Concrete floors, while durable, can leave much to be desired when it comes to their appearance and their ability to tie in with the rest of your home’s decor. Fortunately, plain concrete floors can be customized by adding an acid stain which can darken and even marbleize the surface to meet your decorating preferences. Applying an acid stain to a concrete floor can is relatively simple and can be easily accomplished with the right supplies.
Things You’ll Need:
Concrete acid stain
2 gallon spray pump
Standard paint roller
Wet/dry vacuum cleaner
push broom with no metal components
Five gallon bucket or container
Roll of postal parchment paper
Protect your walls and baseboards to prevent acid damage and discoloration. To do this, simply use your blue painter’s tape to completely cover the baseboards in the room you will be staining.

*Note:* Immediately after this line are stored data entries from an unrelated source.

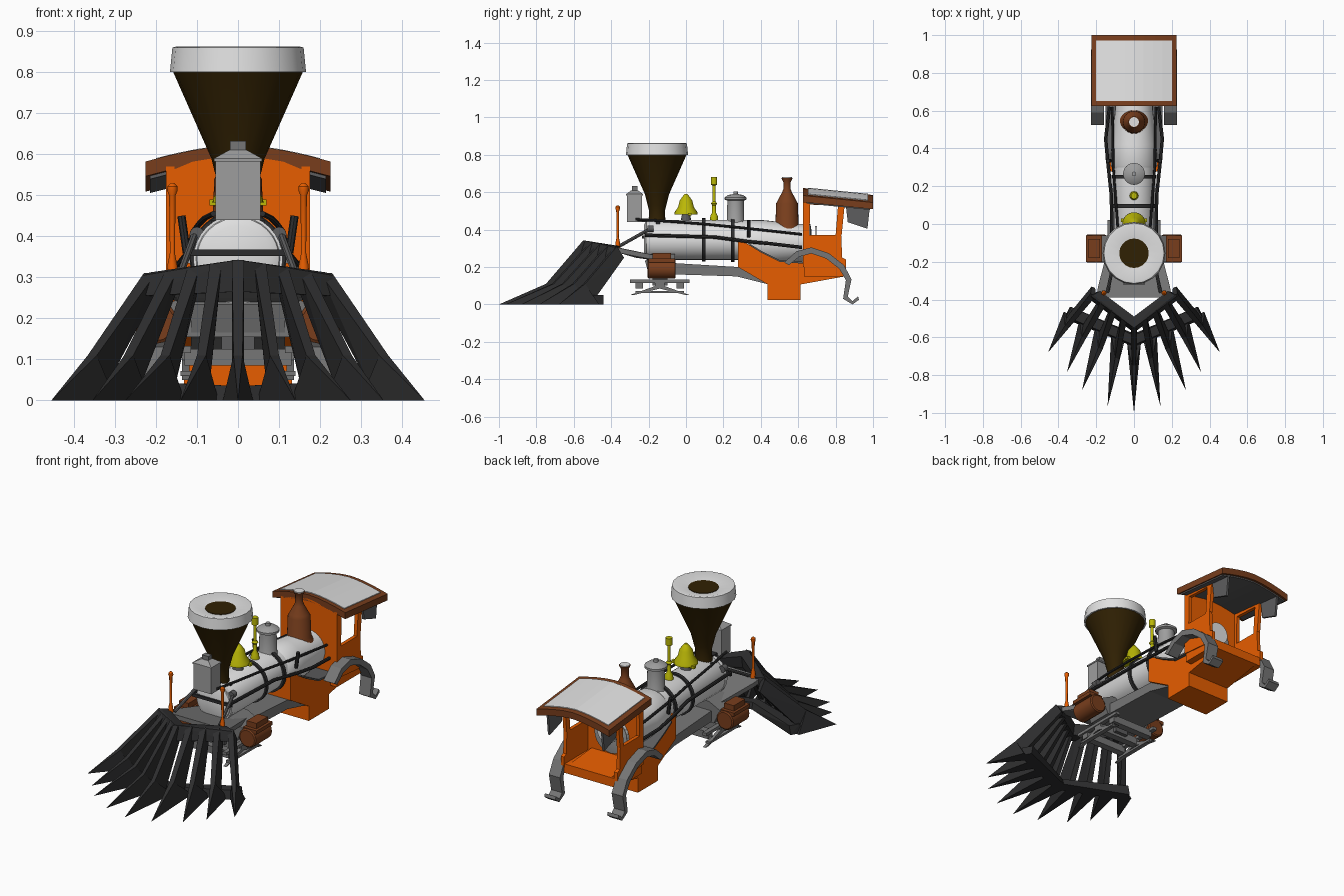
import bpy, bmesh, math
from mathutils import Vector

if "Cube" in bpy.data.objects:
    bpy.data.objects.remove(bpy.data.objects["Cube"])

def mat(name, r, g, b):
    m = bpy.data.materials.new(name)
    m.diffuse_color = (r, g, b, 1)
    m.use_nodes = True
    m.node_tree.nodes["Principled BSDF"].inputs["Base Color"].default_value = m.diffuse_color
    return m

BLACK = mat("charcoal", .027, .027, .028)
DARK = mat("dark_grey", .11, .11, .112)
GREY = mat("mid_grey", .18, .18, .18)
STEEL = mat("light_grey", .34, .34, .34)
SILVER = mat("silver", .75, .75, .75)
BROWN = mat("copper_brown", .19, .048, .012)
SOOT = mat("soot_brown", .03, .015, .001)
ORANGE = mat("orange", .87, .12, 0)
YELLOW = mat("brass_yellow", .5, .48, .002)

def finish(name, bm, m, smooth=False):
    bmesh.ops.recalc_face_normals(bm, faces=bm.faces[:])
    me = bpy.data.meshes.new(name)
    bm.to_mesh(me)
    bm.free()
    ob = bpy.data.objects.new(name, me)
    bpy.context.collection.objects.link(ob)
    me.materials.append(m)
    if smooth:
        bpy.ops.object.select_all(action='DESELECT')
        ob.select_set(True)
        bpy.context.view_layer.objects.active = ob
        bpy.ops.object.shade_smooth_by_angle(angle=math.radians(35))
    return ob

def hull(name, groups, m):
    """One object made of convex hulls, one per point group."""
    bm = bmesh.new()
    for pts in groups:
        vs = [bm.verts.new(p) for p in pts]
        bmesh.ops.convex_hull(bm, input=vs)
    return finish(name, bm, m)

def box_pts(x0, x1, y0, y1, z0, z1):
    return [(x, y, z) for x in (x0, x1) for y in (y0, y1) for z in (z0, z1)]

def box(name, dims, m):
    return hull(name, [box_pts(*dims)], m)

def prism(name, pts, a, b, m, axis='x'):
    """Extrude a (y,z) or (x,z) outline along the remaining axis."""
    put = {'x': lambda p, t: (t, p[0], p[1]), 'y': lambda p, t: (p[0], t, p[1])}[axis]
    bm = bmesh.new()
    lo, hi = ([bm.verts.new(put(p, t)) for p in pts] for t in (a, b))
    bm.faces.new(lo)
    bm.faces.new(hi)
    for i in range(len(pts)):
        j = (i + 1) % len(pts)
        bm.faces.new((lo[i], lo[j], hi[j], hi[i]))
    return finish(name, bm, m)

def lathe(name, prof, origin, m, axis='z', n=24):
    """Revolve (radius, height) points about an axis through origin."""
    bm = bmesh.new()
    rings = []
    for r, h in prof:
        ring = []
        for k in range(n):
            a = 2 * math.pi * k / n
            u, v = r * math.cos(a), r * math.sin(a)
            ring.append(bm.verts.new(Vector(origin) + Vector((u, v, h) if axis == 'z' else (u, h, v))))
        rings.append(ring)
    for a, b in zip(rings, rings[1:]):
        for k in range(n):
            j = (k + 1) % n
            bm.faces.new((a[k], a[j], b[j], b[k]))
    bm.faces.new(rings[0])
    bm.faces.new(rings[-1])
    return finish(name, bm, m, True)

def tube(name, pts, r, m):
    """Round rod through points: each joint is a little ring, hulled in pairs."""
    groups = []
    for p, q in zip(pts, pts[1:]):
        p, q = Vector(p), Vector(q)
        d = (q - p).normalized()
        s = d.orthogonal().normalized()
        t = d.cross(s)
        groups.append([c + r * (s * math.cos(k * math.pi / 4) + t * math.sin(k * math.pi / 4))
                       for c in (p, q) for k in range(8)])
    return hull(name, groups, m)

# Cowcatcher: nine slats ending in wedge spikes, between a top and a bottom V rail
tips = [(0, -1), (.14, -.965), (.275, -.88), (.355, -.785), (.455, -.68)]
spikes = []
for i in range(-4, 5):
    t, s = abs(i) / 4, (1 if i >= 0 else -1)
    top = Vector((.215 * i / 4, -.55 + .175 * t, .342 - .032 * t))
    base = Vector((.335 * i / 4, -.63 + .15 * t, 0))
    tip = Vector((s * tips[abs(i)][0], tips[abs(i)][1], 0))
    mid = base.lerp(tip, .32) + Vector((0, 0, .11))
    mid.x = base.x * 1.06
    side = Vector((.92, .39 * s if i else 0, 0))
    back = top + Vector((0, .04, -.06))
    low = base.lerp(mid, .25)
    spikes.append([p + side * w * k for p, w in ((top, .016), (back, .01), (mid, .012), (low, .016)) for k in (1, -1)])
    spikes.append([p + side * w * k for p, w in ((mid, .012), (base, .04)) for k in (1, -1)] + [tip])
hull("cowcatcher_spikes", spikes, BLACK)
top_rail, low_rail = [], []
for s in (1, -1):
    top_rail.append([(0, -.55, .343), (0, -.49, .33), (0, -.575, .265), (0, -.5, .265),
                     (s * .215, -.375, .312), (s * .18, -.355, .312), (s * .24, -.395, .255), (s * .2, -.36, .255),
                     (s * .23, -.38, .305)])
    low_rail.append([(0, -.65, .0), (0, -.58, .0), (0, -.64, .035), (0, -.59, .035),
                     (s * .37, -.5, .0), (s * .34, -.44, .0), (s * .36, -.49, .05), (s * .33, -.44, .05)])
hull("cowcatcher_top_rail", top_rail, BLACK)
hull("cowcatcher_bottom_rail", low_rail, BLACK)

# Front deck, saddle, frame
hull("front_deck", [[(s * x, y, z + d) for s in (1, -1) for d in (0, -.025)
      for x, y, z in ((.2, -.39, .31), (.19, -.33, .295), (.15, -.27, .275), (.13, -.1, .25))]], GREY)
hull("boiler_saddle", [[(s * x, y, z) for s in (1, -1) for y in (-.2, -.06)
      for x, z in ((.17, .235), (.1, .27), (.13, .155))]], GREY)
prism("main_frame", [(-.22, .235), (-.05, .22), (.28, .2), (.45, .18), (.45, .105), (.27, .15), (-.2, .165)],
      -.115, .115, GREY)

# Boiler, firebox barrel and bands
lathe("boiler", [(.08, -.225), (.1, -.215), (.107, -.2), (.107, .3)], (0, 0, .345), SILVER, 'y', 32)
lathe("boiler_rear", [(.107, .28), (.122, .31), (.12, .42), (.1, .6), (.1, .66)], (0, 0, .33), SILVER, 'y', 32)
for i, (y, r) in enumerate([(.095, .116), (.25, .118), (-.2, .109)]):
    lathe(f"boiler_band_{i}", [(.1, y - .01), (r, y - .01), (r, y + .01), (.1, y + .01)],
          (0, 0, .345), BLACK if i < 2 else SILVER, 'y', 32)
box("boiler_front_strap", (-.12, .12, -.235, -.222, .352, .368), BLACK)

# Smokestack
lathe("smokestack", [(.05, .42), (.045, .45), (.042, .5), (.05, .53), (.065, .59), (.16, .805)],
      (0, -.155, 0), SOOT, n=20)
lathe("smokestack_rim", [(.15, .8), (.166, .8), (.16, .86), (.15, .863), (.078, .845)], (0, -.155, 0), SILVER, n=20)
lathe("smokestack_opening", [(.078, .84), (.078, .848)], (0, -.155, 0), SOOT, n=20)

# Headlamp
box("headlamp", (-.055, .055, -.315, -.235, .44, .585), STEEL)
hull("headlamp_roof", [[(s * x, -.275 + t * y, z) for s in (1, -1) for t in (1, -1)
      for x, y, z in ((.058, .045, .582), (.058, .045, .59), (.022, .018, .61))]], STEEL)
box("headlamp_cap", (-.02, .02, -.29, -.26, .6, .632), GREY)
box("headlamp_bracket", (-.03, .03, -.28, -.15, .44, .455), BLACK)

# Bell, whistle, sand dome, steam dome
lathe("bell", [(.062, .482), (.06, .495), (.042, .52), (.034, .555), (.02, .575), (.008, .59)], (0, 0, 0), YELLOW)
lathe("bell_post", [(.03, .44), (.02, .49)], (0, 0, 0), DARK, n=12)
box("bell_yoke", (-.07, .07, .01, .03, .475, .49), YELLOW)
lathe("whistle", [(.024, .445), (.02, .475), (.011, .49), (.01, .53), (.017, .54), (.009, .55), (.008, .635),
                  (.017, .64), (.017, .68)], (0, .15, 0), YELLOW, n=14)
lathe("sand_dome", [(.06, .42), (.046, .45), (.044, .555), (.058, .56), (.058, .572), (.04, .585),
                    (.012, .59), (.012, .605)], (0, .265, 0), STEEL)
lathe("steam_dome", [(.078, .4), (.062, .43), (.058, .54), (.05, .555), (.026, .6), (.02, .615), (.02, .655),
                     (.03, .675)], (0, .54, 0), BROWN)
lathe("steam_dome_cap", [(.026, .674), (.026, .68)], (0, .54, 0), SILVER)

# Rear body below the cab, with a dark running board along its top edge
prism("rear_body", [(.277, .335), (.277, .2), (.437, .107), (.437, .025), (.613, .025), (.613, .107), (.85, .15),
                    (.85, .2), (.62, .22), (.5, .23), (.4, .28), (.31, .335)], -.132, .132, ORANGE)
prism("running_board", [(.34, .325), (.4, .288), (.5, .238), (.625, .228), (.625, .218), (.5, .228), (.4, .278),
                        (.34, .315)], -.15, .15, DARK)

# Cab walls
arch = [(x, .6 - .045 * (x / .175) ** 2) for x in (.175, .11, 0, -.11, -.175)]
prism("cab_front_wall", [(-.165, .2), (.165, .2)] + arch, .625, .645, ORANGE, 'y')
box("cab_floor", (-.17, .17, .63, .85, .15, .2), ORANGE)
for s, tag in ((1, "right"), (-1, "left")):
    a, b = s * .155, s * .175
    prism(f"cab_lower_wall_{tag}", [(.625, .2), (.625, .37), (.83, .37), (.835, .25), (.855, .24), (.855, .18)],
          a, b, ORANGE)
    prism(f"cab_front_pillar_{tag}", [(.625, .37), (.625, .57), (.665, .56), (.66, .37)], a, b, ORANGE)
    prism(f"cab_rear_pillar_{tag}", [(.8, .37), (.815, .555), (.85, .55), (.832, .37)], a, b, ORANGE)
    prism(f"cab_top_rail_{tag}", [(.64, .535), (.64, .57), (.845, .55), (.845, .525)], a, b, ORANGE)
    prism(f"roof_flap_{tag}", [(.852, .55), (.985, .54), (.97, .405), (.865, .44)], s * .162, s * .174, DARK)
lathe("boiler_backhead", [(.1, .64), (.1, .665), (.06, .672)], (0, 0, .33), STEEL, 'y')
lathe("control_wheel", [(.05, .69), (.06, .69), (.06, .7), (.05, .7)], (0, 0, .36), SILVER, 'y')

# Arched roof, sloping down to the back
def roof_slab(name, w, y0, y1, off, thick, m):
    xs = [w * k / 4 for k in range(-4, 5)]
    z = lambda x: .622 - .04 * (abs(x) / .225) ** 1.6 + off
    ob = prism(name, [(x, z(x)) for x in xs] + [(x, z(x) - thick) for x in reversed(xs)], y0, y1, m, 'y')
    for v in ob.data.vertices:
        v.co.z -= .1 * (v.co.y - .63)

roof_slab("roof_trim", .225, .625, 1, 0, .036, BROWN)
roof_slab("roof_panel", .2, .652, .972, .004, .02, SILVER)
roof_slab("roof_underside", .215, .645, .985, -.03, .014, DARK)

# Parts mirrored on both sides
arc = [(.525, .225), (.59, .284), (.67, .305), (.765, .273), (.845, .21), (.885, .134), (.865, .043),
       (.89, .018), (.92, .043)]
inner = [(.925, .025), (.89, .0), (.84, .03), (.855, .13), (.82, .19), (.75, .245), (.67, .272), (.605, .255), (.55, .21)]
for s, tag in ((1, "right"), (-1, "left")):
    prism(f"fender_{tag}", arc + inner, s * .16, s * .228, GREY)
    # steam cylinder with valve chest
    lathe(f"cylinder_{tag}", [(.045, -.205), (.052, -.2), (.052, -.06), (.045, -.055)], (s * .2, 0, .19), BROWN, 'y', 16)
    hull(f"valve_chest_{tag}", [box_pts(s * .17, s * .255, -.2, -.06, .225, .245),
                                box_pts(s * .18, s * .24, -.18, -.08, .24, .275)], BROWN)
    # flag posts
    lathe(f"flag_post_{tag}", [(.014, .3), (.012, .33), (.006, .36), (.008, .5), (.013, .512), (.012, .522), (.004, .53)],
          (s * .16, -.365, 0), ORANGE, n=12)
    # rails, brace and stanchions
    tube(f"upper_rail_{tag}", [(s * .06, -.27, .455), (s * .08, -.1, .445), (s * .095, .1, .43),
                               (s * .11, .3, .41), (s * .115, .62, .375)], .007, BLACK)
    tube(f"lower_rail_{tag}", [(s * .115, -.22, .37), (s * .12, .15, .36), (s * .14, .34, .335),
                               (s * .15, .45, .325), (s * .13, .62, .305)], .009, BLACK)
    tube(f"front_brace_{tag}", [(s * .105, -.19, .405), (s * .14, -.36, .31)], .009, DARK)
    lathe(f"brace_boss_{tag}", [(.018, -.205), (.018, -.175)], (s * .1, 0, .405), DARK, 'y', 12)
    tube(f"rail_post_{tag}", [(s * .125, .335, .36), (s * .138, .335, .45)], .01, BLACK)
    box(f"stack_bracket_{tag}", (s * .04, s * .065, -.16, -.14, .38, .44), BLACK)
    # bogie side frame
    box(f"bogie_bar_{tag}", (s * .115, s * .14, -.3, .02, .115, .132), GREY)
    hull(f"bogie_truss_{tag}", [box_pts(s * .118, s * .136, -.165, -.115, .085, .12),
         [(s * x, y, z) for x in (.118, .136) for y, z in ((-.3, .05), (-.28, .05), (-.16, .1), (-.14, .085))],
         [(s * x, y, z) for x in (.118, .136) for y, z in ((.02, .05), (0, .05), (-.12, .1), (-.14, .085))]], GREY)
    box(f"bogie_low_bar_{tag}", (s * .115, s * .14, -.27, -.01, .06, .072), GREY)
for i, y in enumerate((-.25, -.14, -.03)):
    box(f"bogie_crossbar_{i}", (-.13, .13, y - .02, y + .02, .085, .125), GREY)
box("bogie_pivot", (-.04, .04, -.18, -.1, .1, .17), DARK)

Once your baseboards are covered, use your postal parchment and your painters tape to cover the walls. Postal paper is relatively wide so one piece for each wall for the area over the baseboard should cover it. The wall does not need to be completely covered as this process is simply to protect the walls from splashing acid which can damage your paint.
Remove any excess dirt from the floor surface before beginning the staining process. Using a push broom, sweep any dirt and debris from the floor, starting at the corners and working towards the middle. Once the dirt is piled up in the center of the room, use your wet/dry vacuum to remove it from the area. Debris left on the floor can cause odd effects in your stain so be sure to remove as much of the dirt as possible.
Prepare your stain mix for use. The stain should be mixed in a ratio of one part stain to four parts water and the amount you premix will directly depend on the size of the room to be stained. To mix the solution, fill your five gallon bucket with water before measuring and adding the appropriate amount of stain solution. Acid stain should always be added to the water last because it will help prevent splashing and will also help you control the darkness of the stain you are mixing.
Apply the acid stain mixture to the concrete floor using your pump sprayer. Carefully lift your five gallon bucket and fill the tank on your pump sprayer to ready it for use. There are a variety of sprayers that will work for this purpose but make sure to use one that has only plastic parts as the hydrochloric acid will react violently with metal. Begin applying the stain by spraying the entire floor in a circular fashion. Spray each area of the floor until it is thoroughly wet but avoid over spraying and leaving puddles as this will cause odd etching and patterns in the stain. Once the entire floor has been sprayed with the stain, allow the floor to sit untouched to dry for an hour before repeating the spraying process for a second coat.
Once your second coat (or third depending on preference) has dried, you will need to neutralize the hydrochloric acid in the stain so that it is no longer potent and harmful. To do this, mix a solution of one part ammonia to four parts water and pour into the tank of your spray pump. Spray the solution and thoroughly soak the entire concrete floor but avoid over-spraying and creating puddles. Allow a few hours for the solution to dry on the floor.
Clean the floor to prepare the concrete for sealing solution. Once your ammonia spray has dried, use a clean mop and your wet/dry vacuum to remove any excess water on the floor. Avoid using used mops and brooms because they tend to spread dirt and water instead of picking it up and absorbing it.
Apply a clear gloss concrete sealing solution to protect the stain from wear. Concrete seal comes in several different varieties and can be purchased easily at your local hardware store. Follow the mixing instructions on the package and then, using a standard paint roller, roll on an even coat of sealant to the entire stained area. In most cases you will get the best result with two coats of sealant, so allow a few hours for drying in between the application of the first and second coats. Once the second coat has been rolled, leave the room unattended for an entire day before removing the protective wall and baseboard coverings. At this time the room should be fully functional again and you can begin bringing furniture back in and resume activities as normal.
-Concrete acid stain contains hydrochloric acid which is highly dangerous to the skin. Be sure to wear adequate protective clothing and equipment while working with this chemical.
-The chemicals used in this process all put off fumes that can be potentially hazardous when inhaled. This project should be completed in a well ventilated area to avoid accidental poisoning.